• WORK REQUEST: Please copy out the entries until you have copied the line that contains "t = 2 * math.pi * k / n", beginning with the first line.

★ ★ ★ ★ ★

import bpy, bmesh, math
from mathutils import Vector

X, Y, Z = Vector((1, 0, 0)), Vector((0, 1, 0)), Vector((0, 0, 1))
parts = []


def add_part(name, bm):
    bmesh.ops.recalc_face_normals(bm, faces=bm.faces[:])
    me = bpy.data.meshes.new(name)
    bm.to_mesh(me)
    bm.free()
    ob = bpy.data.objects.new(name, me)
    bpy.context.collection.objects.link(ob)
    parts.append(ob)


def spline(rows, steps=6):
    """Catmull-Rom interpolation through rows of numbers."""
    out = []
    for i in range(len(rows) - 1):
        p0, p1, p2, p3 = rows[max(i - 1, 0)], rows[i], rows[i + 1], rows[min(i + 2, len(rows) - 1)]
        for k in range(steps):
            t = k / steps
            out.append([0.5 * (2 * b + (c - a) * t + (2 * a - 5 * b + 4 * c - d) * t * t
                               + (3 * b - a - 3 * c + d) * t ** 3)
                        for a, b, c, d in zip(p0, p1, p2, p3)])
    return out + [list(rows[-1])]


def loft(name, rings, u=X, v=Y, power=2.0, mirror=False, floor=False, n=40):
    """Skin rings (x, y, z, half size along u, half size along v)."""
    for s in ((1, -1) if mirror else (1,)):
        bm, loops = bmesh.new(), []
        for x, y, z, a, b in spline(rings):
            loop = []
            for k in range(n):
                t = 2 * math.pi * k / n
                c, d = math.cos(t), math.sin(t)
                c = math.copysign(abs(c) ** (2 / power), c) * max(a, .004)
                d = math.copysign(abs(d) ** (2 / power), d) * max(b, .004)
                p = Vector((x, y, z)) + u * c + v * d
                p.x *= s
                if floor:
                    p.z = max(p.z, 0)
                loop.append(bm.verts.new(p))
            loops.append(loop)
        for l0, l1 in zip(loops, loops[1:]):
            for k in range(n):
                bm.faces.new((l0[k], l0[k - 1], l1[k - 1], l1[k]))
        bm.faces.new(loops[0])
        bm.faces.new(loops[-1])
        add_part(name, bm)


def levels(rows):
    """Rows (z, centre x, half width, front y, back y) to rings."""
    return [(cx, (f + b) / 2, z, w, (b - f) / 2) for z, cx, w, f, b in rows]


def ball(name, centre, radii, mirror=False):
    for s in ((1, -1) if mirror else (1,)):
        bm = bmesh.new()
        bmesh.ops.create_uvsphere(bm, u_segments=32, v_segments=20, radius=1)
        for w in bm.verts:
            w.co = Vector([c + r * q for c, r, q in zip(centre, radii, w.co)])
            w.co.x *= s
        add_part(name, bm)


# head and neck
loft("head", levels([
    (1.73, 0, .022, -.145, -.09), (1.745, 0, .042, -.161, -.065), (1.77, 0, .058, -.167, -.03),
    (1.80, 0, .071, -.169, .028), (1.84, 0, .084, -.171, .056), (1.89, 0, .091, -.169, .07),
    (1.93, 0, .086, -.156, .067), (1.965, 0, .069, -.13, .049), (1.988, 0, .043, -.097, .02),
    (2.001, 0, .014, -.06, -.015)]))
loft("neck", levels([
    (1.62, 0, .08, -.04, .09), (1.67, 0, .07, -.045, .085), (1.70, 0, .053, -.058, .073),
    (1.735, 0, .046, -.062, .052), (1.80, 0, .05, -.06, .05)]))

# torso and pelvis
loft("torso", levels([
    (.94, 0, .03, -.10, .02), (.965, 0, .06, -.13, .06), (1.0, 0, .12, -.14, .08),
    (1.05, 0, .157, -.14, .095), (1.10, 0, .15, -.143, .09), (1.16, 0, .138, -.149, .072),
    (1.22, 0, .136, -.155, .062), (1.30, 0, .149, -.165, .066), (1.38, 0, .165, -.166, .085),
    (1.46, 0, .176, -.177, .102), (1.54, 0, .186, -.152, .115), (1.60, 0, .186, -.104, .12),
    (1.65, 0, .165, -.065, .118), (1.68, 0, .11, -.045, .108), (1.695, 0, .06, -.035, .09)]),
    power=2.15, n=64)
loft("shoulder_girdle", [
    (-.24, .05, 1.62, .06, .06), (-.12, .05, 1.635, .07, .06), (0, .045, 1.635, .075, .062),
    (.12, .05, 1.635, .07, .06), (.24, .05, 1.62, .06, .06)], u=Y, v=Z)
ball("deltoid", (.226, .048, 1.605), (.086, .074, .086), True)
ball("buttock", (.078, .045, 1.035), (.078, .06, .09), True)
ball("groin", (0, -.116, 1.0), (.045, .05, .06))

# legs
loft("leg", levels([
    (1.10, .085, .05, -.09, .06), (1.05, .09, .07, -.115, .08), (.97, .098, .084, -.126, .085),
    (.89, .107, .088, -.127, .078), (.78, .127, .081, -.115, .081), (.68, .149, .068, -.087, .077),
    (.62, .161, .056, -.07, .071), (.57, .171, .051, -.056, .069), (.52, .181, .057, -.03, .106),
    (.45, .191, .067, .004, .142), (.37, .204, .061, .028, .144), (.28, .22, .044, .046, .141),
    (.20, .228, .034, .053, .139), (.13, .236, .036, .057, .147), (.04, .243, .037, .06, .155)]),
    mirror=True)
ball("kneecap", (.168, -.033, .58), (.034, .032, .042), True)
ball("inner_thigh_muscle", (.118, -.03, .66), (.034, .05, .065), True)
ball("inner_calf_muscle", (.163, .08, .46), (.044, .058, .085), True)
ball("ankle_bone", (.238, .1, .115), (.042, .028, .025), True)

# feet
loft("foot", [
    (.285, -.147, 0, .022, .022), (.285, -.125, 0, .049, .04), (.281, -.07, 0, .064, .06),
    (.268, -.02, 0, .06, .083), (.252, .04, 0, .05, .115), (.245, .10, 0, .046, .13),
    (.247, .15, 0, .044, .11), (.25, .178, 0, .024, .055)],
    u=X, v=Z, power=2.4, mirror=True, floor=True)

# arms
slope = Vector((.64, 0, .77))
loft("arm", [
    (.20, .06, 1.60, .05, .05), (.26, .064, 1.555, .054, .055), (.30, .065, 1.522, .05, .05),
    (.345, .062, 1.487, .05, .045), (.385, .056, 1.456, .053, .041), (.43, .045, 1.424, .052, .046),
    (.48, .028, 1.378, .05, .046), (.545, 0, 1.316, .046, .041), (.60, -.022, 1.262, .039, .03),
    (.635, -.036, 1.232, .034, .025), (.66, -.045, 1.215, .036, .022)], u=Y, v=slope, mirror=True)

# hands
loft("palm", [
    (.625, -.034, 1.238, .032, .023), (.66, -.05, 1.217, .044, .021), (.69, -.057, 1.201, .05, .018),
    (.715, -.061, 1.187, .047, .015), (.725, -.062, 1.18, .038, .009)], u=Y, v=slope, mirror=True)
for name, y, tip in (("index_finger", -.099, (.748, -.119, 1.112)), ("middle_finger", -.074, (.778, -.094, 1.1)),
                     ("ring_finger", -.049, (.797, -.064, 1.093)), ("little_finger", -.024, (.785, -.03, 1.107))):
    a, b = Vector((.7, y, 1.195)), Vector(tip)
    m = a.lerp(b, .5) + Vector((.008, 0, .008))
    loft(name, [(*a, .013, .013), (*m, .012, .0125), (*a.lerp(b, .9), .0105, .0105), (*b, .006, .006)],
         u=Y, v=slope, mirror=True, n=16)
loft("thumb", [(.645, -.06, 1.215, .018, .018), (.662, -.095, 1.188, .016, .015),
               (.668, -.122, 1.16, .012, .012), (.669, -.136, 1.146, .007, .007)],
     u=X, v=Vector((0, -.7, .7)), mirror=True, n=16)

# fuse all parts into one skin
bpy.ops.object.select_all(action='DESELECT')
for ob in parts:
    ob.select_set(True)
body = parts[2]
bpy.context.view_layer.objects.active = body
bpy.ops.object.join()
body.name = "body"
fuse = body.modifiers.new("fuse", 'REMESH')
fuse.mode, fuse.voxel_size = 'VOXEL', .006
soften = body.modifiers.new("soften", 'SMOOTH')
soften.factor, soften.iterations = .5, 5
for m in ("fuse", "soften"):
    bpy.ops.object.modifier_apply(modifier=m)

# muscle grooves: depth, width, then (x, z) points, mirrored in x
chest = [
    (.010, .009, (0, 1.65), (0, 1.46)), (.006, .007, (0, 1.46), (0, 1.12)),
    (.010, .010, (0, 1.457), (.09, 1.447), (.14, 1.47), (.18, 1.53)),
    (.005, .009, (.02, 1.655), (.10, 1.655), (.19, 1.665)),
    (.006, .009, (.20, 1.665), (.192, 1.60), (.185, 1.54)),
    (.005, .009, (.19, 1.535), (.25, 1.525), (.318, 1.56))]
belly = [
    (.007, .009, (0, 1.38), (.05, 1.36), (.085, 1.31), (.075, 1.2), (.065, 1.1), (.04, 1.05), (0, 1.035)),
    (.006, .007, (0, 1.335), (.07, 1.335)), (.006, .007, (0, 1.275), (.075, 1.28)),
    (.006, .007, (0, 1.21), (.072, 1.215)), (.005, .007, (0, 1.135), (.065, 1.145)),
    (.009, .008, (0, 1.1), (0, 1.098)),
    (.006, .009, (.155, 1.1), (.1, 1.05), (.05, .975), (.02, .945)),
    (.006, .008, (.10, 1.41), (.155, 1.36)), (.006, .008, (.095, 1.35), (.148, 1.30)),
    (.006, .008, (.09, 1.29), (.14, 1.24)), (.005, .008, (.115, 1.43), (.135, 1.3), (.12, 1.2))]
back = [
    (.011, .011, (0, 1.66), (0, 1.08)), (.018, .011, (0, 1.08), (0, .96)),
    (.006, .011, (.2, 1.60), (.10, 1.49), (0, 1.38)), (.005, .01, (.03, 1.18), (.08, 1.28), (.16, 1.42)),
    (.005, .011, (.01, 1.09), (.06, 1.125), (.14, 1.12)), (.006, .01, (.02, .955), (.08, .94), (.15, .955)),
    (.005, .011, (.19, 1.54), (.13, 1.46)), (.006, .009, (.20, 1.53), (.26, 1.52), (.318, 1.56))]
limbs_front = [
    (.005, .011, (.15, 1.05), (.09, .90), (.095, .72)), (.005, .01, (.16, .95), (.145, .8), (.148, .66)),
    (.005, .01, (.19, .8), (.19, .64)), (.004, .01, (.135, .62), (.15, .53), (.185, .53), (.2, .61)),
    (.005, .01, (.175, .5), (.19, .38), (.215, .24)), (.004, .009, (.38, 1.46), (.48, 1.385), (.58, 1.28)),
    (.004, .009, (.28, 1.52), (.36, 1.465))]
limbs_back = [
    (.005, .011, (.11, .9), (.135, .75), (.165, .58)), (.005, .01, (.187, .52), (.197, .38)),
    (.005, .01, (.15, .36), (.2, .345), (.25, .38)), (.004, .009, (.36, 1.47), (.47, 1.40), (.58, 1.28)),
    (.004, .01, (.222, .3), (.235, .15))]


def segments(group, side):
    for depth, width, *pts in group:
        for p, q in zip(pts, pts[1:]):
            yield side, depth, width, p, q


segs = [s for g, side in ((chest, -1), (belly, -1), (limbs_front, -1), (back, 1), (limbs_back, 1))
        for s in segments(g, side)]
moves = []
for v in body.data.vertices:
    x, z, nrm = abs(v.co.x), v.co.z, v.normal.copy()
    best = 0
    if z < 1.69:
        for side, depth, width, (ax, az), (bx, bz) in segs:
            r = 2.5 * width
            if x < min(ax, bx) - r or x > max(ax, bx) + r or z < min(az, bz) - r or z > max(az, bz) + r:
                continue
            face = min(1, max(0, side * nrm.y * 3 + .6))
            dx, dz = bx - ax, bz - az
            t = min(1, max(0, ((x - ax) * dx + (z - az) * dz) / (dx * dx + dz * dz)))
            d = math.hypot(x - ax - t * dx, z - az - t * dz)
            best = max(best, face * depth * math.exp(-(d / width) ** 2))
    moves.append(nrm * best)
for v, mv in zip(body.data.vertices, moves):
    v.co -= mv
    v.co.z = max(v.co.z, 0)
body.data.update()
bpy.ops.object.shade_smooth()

★ ★ ★ ★ ★

• TASK ANSWER:
import bpy, bmesh, math
from mathutils import Vector

X, Y, Z = Vector((1, 0, 0)), Vector((0, 1, 0)), Vector((0, 0, 1))
parts = []


def add_part(name, bm):
    bmesh.ops.recalc_face_normals(bm, faces=bm.faces[:])
    me = bpy.data.meshes.new(name)
    bm.to_mesh(me)
    bm.free()
    ob = bpy.data.objects.new(name, me)
    bpy.context.collection.objects.link(ob)
    parts.append(ob)


def spline(rows, steps=6):
    """Catmull-Rom interpolation through rows of numbers."""
    out = []
    for i in range(len(rows) - 1):
        p0, p1, p2, p3 = rows[max(i - 1, 0)], rows[i], rows[i + 1], rows[min(i + 2, len(rows) - 1)]
        for k in range(steps):
            t = k / steps
            out.append([0.5 * (2 * b + (c - a) * t + (2 * a - 5 * b + 4 * c - d) * t * t
                               + (3 * b - a - 3 * c + d) * t ** 3)
                        for a, b, c, d in zip(p0, p1, p2, p3)])
    return out + [list(rows[-1])]


def loft(name, rings, u=X, v=Y, power=2.0, mirror=False, floor=False, n=40):
    """Skin rings (x, y, z, half size along u, half size along v)."""
    for s in ((1, -1) if mirror else (1,)):
        bm, loops = bmesh.new(), []
        for x, y, z, a, b in spline(rings):
            loop = []
            for k in range(n):
                t = 2 * math.pi * k / n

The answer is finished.